The Solicitors Regulation Authority (SRA) lays out a set of transparency rules that require law firms to publish specific information if they provide services in a number of common areas. The most recent transparency rules came into force in November 2019.
Recently, law firm consultancy, DG Legal, conducted a survey of 422 websites to determine levels of compliance with the SRA’s transparency rules among law firms. The survey covered key areas such as price transparency, complaints handling procedures and displaying regulatory status. Overall, it was found that most law firms appear not to understand the transparency rules.
Let’s take a closer look at a few of these areas and what they really mean.
Pricing & service transparency
DG Legal’s survey showed that approximately 90% of firms were not compliant with price transparency rules.
According to the SRA, price and service details must be published in a clear and easy to understand format.
Pricing requirements include the total cost or average/range of costs, the basis for the charges, including any hourly rates or fixed fees, common disbursements, the inclusion or exclusion of VAT in the listed prices and an explanation on when clients may have to make payments towards conditional or damage-based fees.
Regarding service requirements, this includes explaining exactly what services are included for a quoted price, services that are not included, especially where clients may reasonably expect them to be, typical timelines and key stages of the services performed and the qualifications of anyone carrying out the work and of their supervisors.
As previously mentioned, the objective of pricing transparency rules is to ensure that consumers have enough information to make an informed decision regarding legal services and legal representation to avoid or reduce misunderstandings after work is undertaken. It is, therefore, disappointing that consumers may not be armed with this important level of detail prior to instruction.
At Kings Court Trust, we have always been committed to fair, fixed and transparent pricing for our services, which is always presented to clients prior to work commencing. We also always disclose exactly which services are included in our fixed fees. We are proud of our approach and our clients always appreciate the upfront clarity and lack of surprise when the work is completed.
Close to three-quarters (72%) of the law firms surveyed were not compliant with rules on complaint handling. The failure was primarily in the lack of information provided or that the information was difficult to find.
The SRA Code of Conduct states that complaints must be dealt with “promptly, fairly, and free of charge”, so it is essential that they are handled promptly. They also provide clear guidance, templates and procedural details to aid firms in accurately complying with this rule.

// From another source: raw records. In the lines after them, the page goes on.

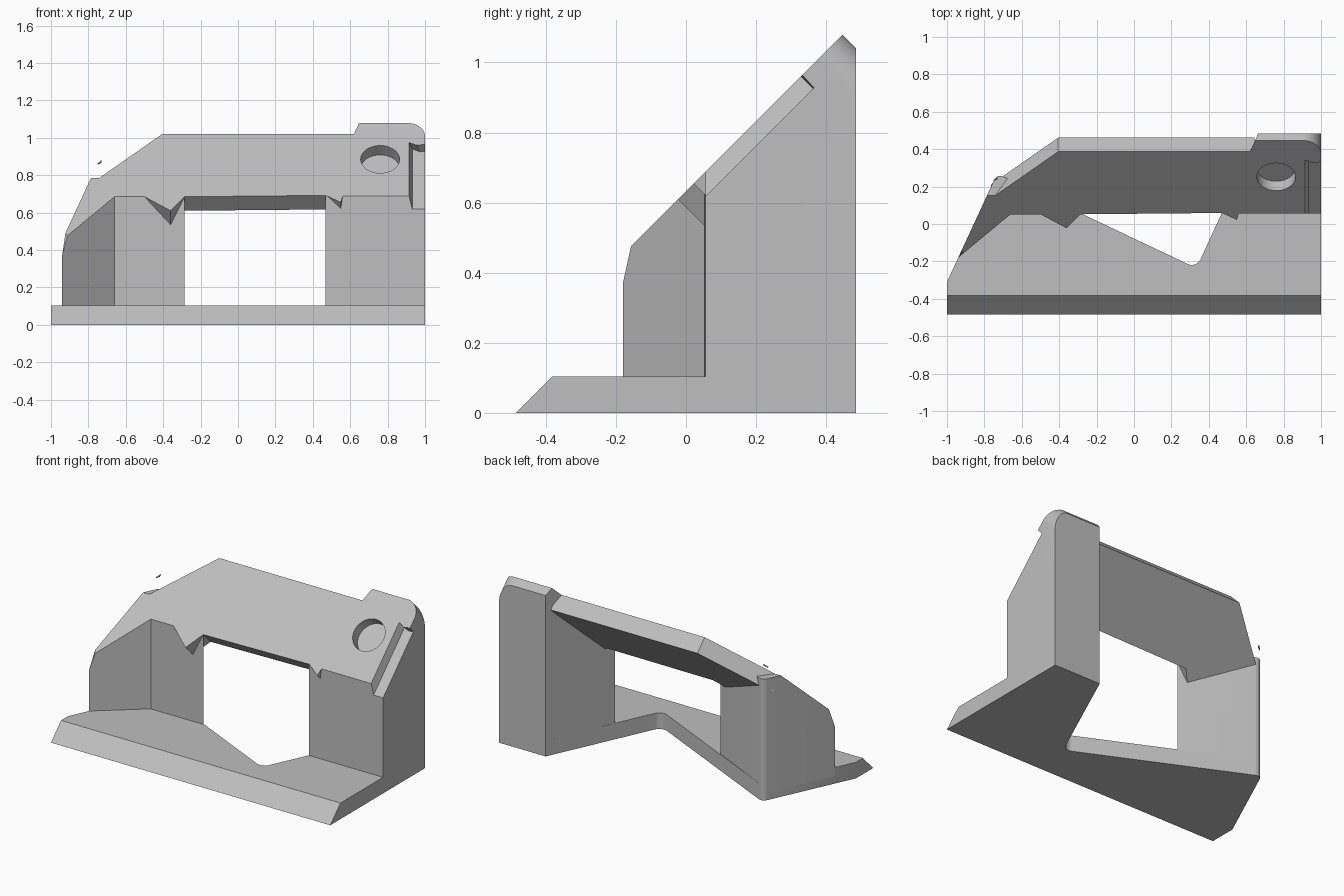
import bpy, bmesh
from math import sin, cos, pi, tan
from mathutils import Vector

if "Cube" in bpy.data.objects:
    bpy.data.objects.remove(bpy.data.objects["Cube"])

grey = bpy.data.materials.new("plain grey")
grey.use_nodes = True
grey.diffuse_color = (0.52, 0.52, 0.52, 1)
grey.node_tree.nodes["Principled BSDF"].inputs["Base Color"].default_value = (0.52, 0.52, 0.52, 1)

SLANT = 0.633          # the sloping face is z = y + SLANT


def loft(name, lower, upper, cuts=()):
    """Solid between two matching outlines, trimmed by (point, normal) planes."""
    bm = bmesh.new()
    a = [bm.verts.new(p) for p in lower]
    b = [bm.verts.new(p) for p in upper]
    bm.faces.new(a)
    bm.faces.new(b)
    for i in range(len(a)):
        j = (i + 1) % len(a)
        bm.faces.new((a[i], a[j], b[j], b[i]))
    for point, normal in cuts:
        geom = bm.verts[:] + bm.edges[:] + bm.faces[:]
        bmesh.ops.bisect_plane(bm, geom=geom, plane_co=point, plane_no=normal, clear_outer=True)
        rim = [e for e in bm.edges if e.is_boundary]
        if rim:
            bmesh.ops.holes_fill(bm, edges=rim, sides=0)
    bmesh.ops.recalc_face_normals(bm, faces=bm.faces[:])
    mesh = bpy.data.meshes.new(name)
    bm.to_mesh(mesh)
    bm.free()
    mesh.materials.append(grey)
    obj = bpy.data.objects.new(name, mesh)
    bpy.context.collection.objects.link(obj)
    return obj


def upright(name, outline, z0, z1, cuts=()):
    return loft(name, [(x, y, z0) for x, y in outline], [(x, y, z1) for x, y in outline], cuts)


def slab(name, outline, t0, t1, lean=0):
    """Outline (x, z) on the sloping face, extruded square to that face."""
    def layer(t, dx):
        return [(x + dx, z - SLANT + t, z - t) for x, z in outline]
    return loft(name, layer(t0, 0), layer(t1, lean))


def rounded(before, corner, after, r, n=6):
    """Points of an arc that rounds off a corner."""
    c = Vector(corner)
    u, v = (Vector(before) - c).normalized(), (Vector(after) - c).normalized()
    half = u.angle(v) / 2
    centre = c + (u + v).normalized() * r / sin(half)
    p, q = c + u * r / tan(half) - centre, c + v * r / tan(half) - centre
    return [tuple(centre + p.lerp(q, i / n).normalized() * r) for i in range(n + 1)]


def select_only(obj):
    bpy.ops.object.select_all(action='DESELECT')
    obj.select_set(True)
    bpy.context.view_layer.objects.active = obj


def carve(obj, cutter):
    mod = obj.modifiers.new("carve", 'BOOLEAN')
    mod.operation, mod.solver, mod.object = 'DIFFERENCE', 'EXACT', cutter
    select_only(obj)
    bpy.ops.object.modifier_apply(modifier=mod.name)
    bpy.data.objects.remove(cutter)


# Shared plan points
back_right, inner, back_left, left_edge = (0.665, 0.485), (0.334, -0.236), (-0.732, 0.269), (-1, -0.31)
inner_arc = rounded(back_right, inner, back_left, 0.05)
left_arc = rounded(inner, back_left, left_edge, 0.035)
slope = ((0, 0, SLANT), (0, -1, 1))

# Base plate with a bevelled front edge
base = upright("base_plate",
               [(-1, -0.485), (1, -0.485), (1, 0.485), back_right] + inner_arc + left_arc + [left_edge],
               0, 0.104, [((0, -0.485, 0), (0, -1, 1))])

# Left leg, trimmed by the slope, a low cap at the rear and a nick at its tip
left_leg = upright("left_leg", [(-0.94, -0.18), (-0.66, 0.052), (-0.285, 0.052)] + left_arc, 0.05, 1.2,
                   [slope, ((0, 0, 0.785), (0, 0, 1)), ((-0.94, -0.18, 0.37), (-0.6, -0.8, 0.333))])

# Right leg with its squared-off head
right_leg = upright("right_leg", [(0.468, 0.055), (1, 0.055), (1, 0.485), back_right], 0.0, 1.3,
                    [slope, ((0, 0.446, 1.08), (0, 1, 1))])

# Round the head corner, sink the round socket, cut the side groove
arc = [(0.9 + 0.1 * sin(a), 1.009 + 0.0712 * cos(a)) for a in [pi / 2 * i / 10 for i in range(11)]]
carve(right_leg, slab("corner_cutter", [(1.1, 1.2), (0.9, 1.2)] + arc + [(1.1, 1.009)], -0.1, 0.4))
ring = [(0.76 + 0.104 * cos(a), 0.885 + 0.0735 * sin(a)) for a in [2 * pi * i / 40 for i in range(40)]]
carve(right_leg, slab("socket_cutter", ring, -0.05, 0.05))
carve(right_leg, slab("groove_cutter", [(0.91, 0.5), (1.2, 0.5), (1.2, 0.985), (0.95, 0.96), (0.91, 0.975)],
                      -0.01, 0.035, lean=0.022))

# Sloping bridge with two small pointed tabs on its lower edge
bridge = slab("sloping_bridge",
              [(-0.765, 0.769), (-0.62, 0.69), (-0.5, 0.685), (-0.36, 0.61), (-0.285, 0.685),
               (0.47, 0.692), (0.55, 0.655), (0.56, 0.69), (0.645, 1.02), (-0.405, 1.02)], 0, 0.075)

# Tiny loose sliver above the left leg
sliver = slab("loose_sliver", [(-0.75, 0.862), (-0.73, 0.872), (-0.73, 0.882)], 0, 0.006)

for obj in (base, left_leg, right_leg, bridge, sliver):
    select_only(obj)
    bpy.ops.object.shade_smooth_by_angle(angle=pi / 7)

Any business will strive to provide excellence in their services, sales and interactions however on occasion, consumers may be unsatisfied or concerned about the service received. The precise reasons why a legal practice fails to comply with the SRA complaint handling rules can only be presumed, however, while they can sometimes be unpleasant to deal with, complaints are opportunities to address issues or correct areas for improvement within a practice so should be viewed as a beneficial exercise.
For more information on the Kings Court Trust complaints procedure, please see our FAQs.

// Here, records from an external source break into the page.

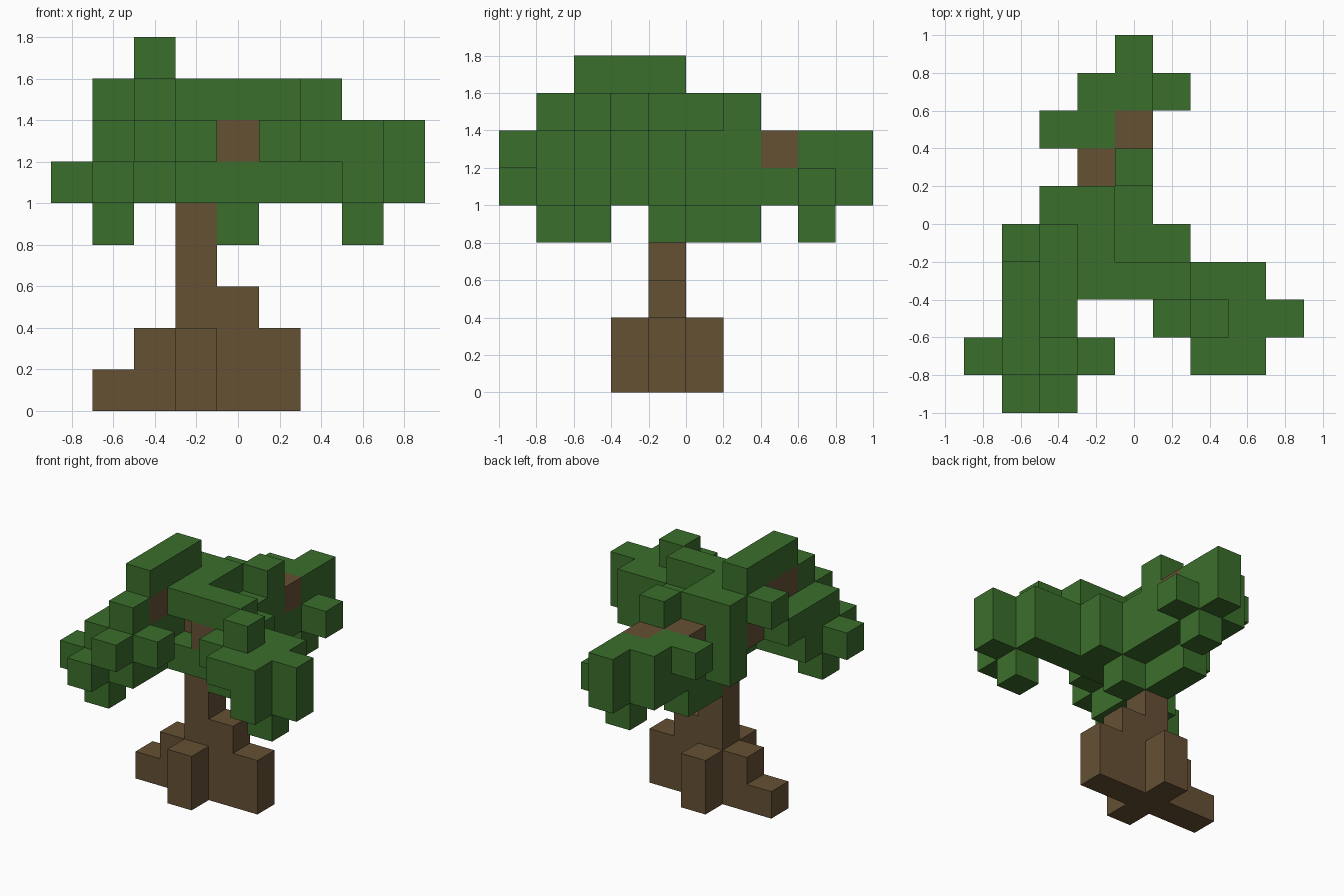
import bpy
import bmesh
from itertools import product
from mathutils import Vector

if "Cube" in bpy.data.objects:
    bpy.data.objects.remove(bpy.data.objects["Cube"])

CELL = 0.2
ORIGIN = Vector((-0.9, -1.0, 0.0))


def material(name, color):
    m = bpy.data.materials.new(name)
    m.use_nodes = True
    m.diffuse_color = color
    m.node_tree.nodes["Principled BSDF"].inputs["Base Color"].default_value = color
    return m


def span(s):
    # "2" is one cell, "2-4" is a run of cells
    ends = s.split("-")
    return range(int(ends[0]), int(ends[-1]) + 1)


def cells(*blocks):
    # each block gives its runs along x, y and z
    out = set()
    for b in blocks:
        out |= set(product(*(span(s) for s in b.split())))
    return out


bark = material("bark brown", (0.130, 0.082, 0.034, 1))
leaf = material("leaf green", (0.044, 0.156, 0.025, 1))

parts = {
    # trunk with four spreading roots
    "trunk": (bark, cells("3 4 0-6")),
    "roots": (bark, cells("1 4 0", "2 4 0-1", "4 4 0-2", "5 4 0-1",
                          "3 3 0-1", "3 5 0-1")),
    # short boughs that show between the leaves
    "front_right_bough": (bark, cells("2 4 6", "2 2-3 7")),
    "front_left_bough": (bark, cells("4 3 6")),
    "back_bough": (bark, cells("3 6 6", "4 7 6")),
    # crown around the trunk
    "crown_leaves": (leaf, cells("2 2-4 8", "3-5 3 7", "3 4-5 7", "2 4 7",
                                 "2 5 5-7", "3 5 4-6", "3 6 4-5", "1 4 7",
                                 "4 4 4-6", "4 5 5-6", "5 4 5-6", "3-4 3 5",
                                 "4 6 5-7")),
    # clump at the front right
    "front_right_leaves": (leaf, cells("2 1 5-7", "2 2 5-6", "2 3 6", "2 0 6",
                                       "3 1 6", "1 0 5", "0 1 5", "1 1 4-6",
                                       "1 2 5-6", "1 3 6")),
    # clump at the front left
    "front_left_leaves": (leaf, cells("5-7 3 5-6", "5-6 2 6", "6 2 7", "6 1 6",
                                      "7 1 5-6", "7 2 4-6", "8 2 5-6")),
    # clump at the back
    "back_leaves": (leaf, cells("2-3 7 6", "3-4 7 5", "3 8 5-6", "4 8 4-6",
                                "4 9 5-6", "5 8 5")),
}

filled = set().union(*(c for _, c in parts.values()))


def build(name, mat, own):
    bm = bmesh.new()
    for c in sorted(own):
        for axis, side in product(range(3), (0, 1)):
            near = list(c)
            near[axis] += 2 * side - 1
            if tuple(near) in filled:
                continue
            # outer face of this cell, wound outward
            u, v = (axis + 1) % 3, (axis + 2) % 3
            ring = []
            for du, dv in ((0, 0), (1, 0), (1, 1), (0, 1)):
                p = Vector(c)
                p[axis] += side
                p[u] += du
                p[v] += dv
                ring.append(bm.verts.new(ORIGIN + p * CELL))
            bm.faces.new(ring if side else ring[::-1])
    bmesh.ops.remove_doubles(bm, verts=bm.verts, dist=0.001)
    mesh = bpy.data.meshes.new(name)
    bm.to_mesh(mesh)
    bm.free()
    mesh.materials.append(mat)
    bpy.context.collection.objects.link(bpy.data.objects.new(name, mesh))


for name, (mat, own) in parts.items():
    build(name, mat, own)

According to DG Legal’s survey, there have been a few concerns raised regarding how law firms are demonstrating their regulatory status.
The SRA has made a digital badge available for use by all regulated firms in order to help differentiate them from any unregulated firms. It also functions to confirm that a firm’s regulation certificate is valid. It is mandatory for regulated firms to display this badge along with their SRA number on their website however it was found that approximately 25% of firms failed to display the SRA badge or number at all or in a sufficiently prominent manner.
Furthermore, a third of firms displayed a logo but did not do so correctly, meaning they either displayed a Law Society or SRA logo, which they are not allowed to do, or used an out of date logo.
Within such a knowledge-based industry, having the reassurance that the firm one is dealing with is regulated can offer a level of trust and confidence in the level of service one can expect to receive. It can also offer that competitive advantage when competing for business with other firms who may offer lower prices for the simple fact that they do not have regulatory overheads nor offer the same quality as a regulated firm. For these reasons, demonstrating registration with any regulatory bodies is vital.
Kings Court Trust is fully regulated by The Council for Licensed Conveyancers ('CLC'). Even though estate administration providers are not required to be regulated, we have chosen to be regulated to ensure our clients get the added security and protection that our regulator brings.
In all, these results are important as they show the compliance challenges in the legal services industry. It can be argued that some firms need to take a more proactive approach with ensuring compliance with transparency rules. At Kings Court Trust, we are proud to completely transparent with our pricing and fully regulated so our clients get the added security and protection that our regulator brings.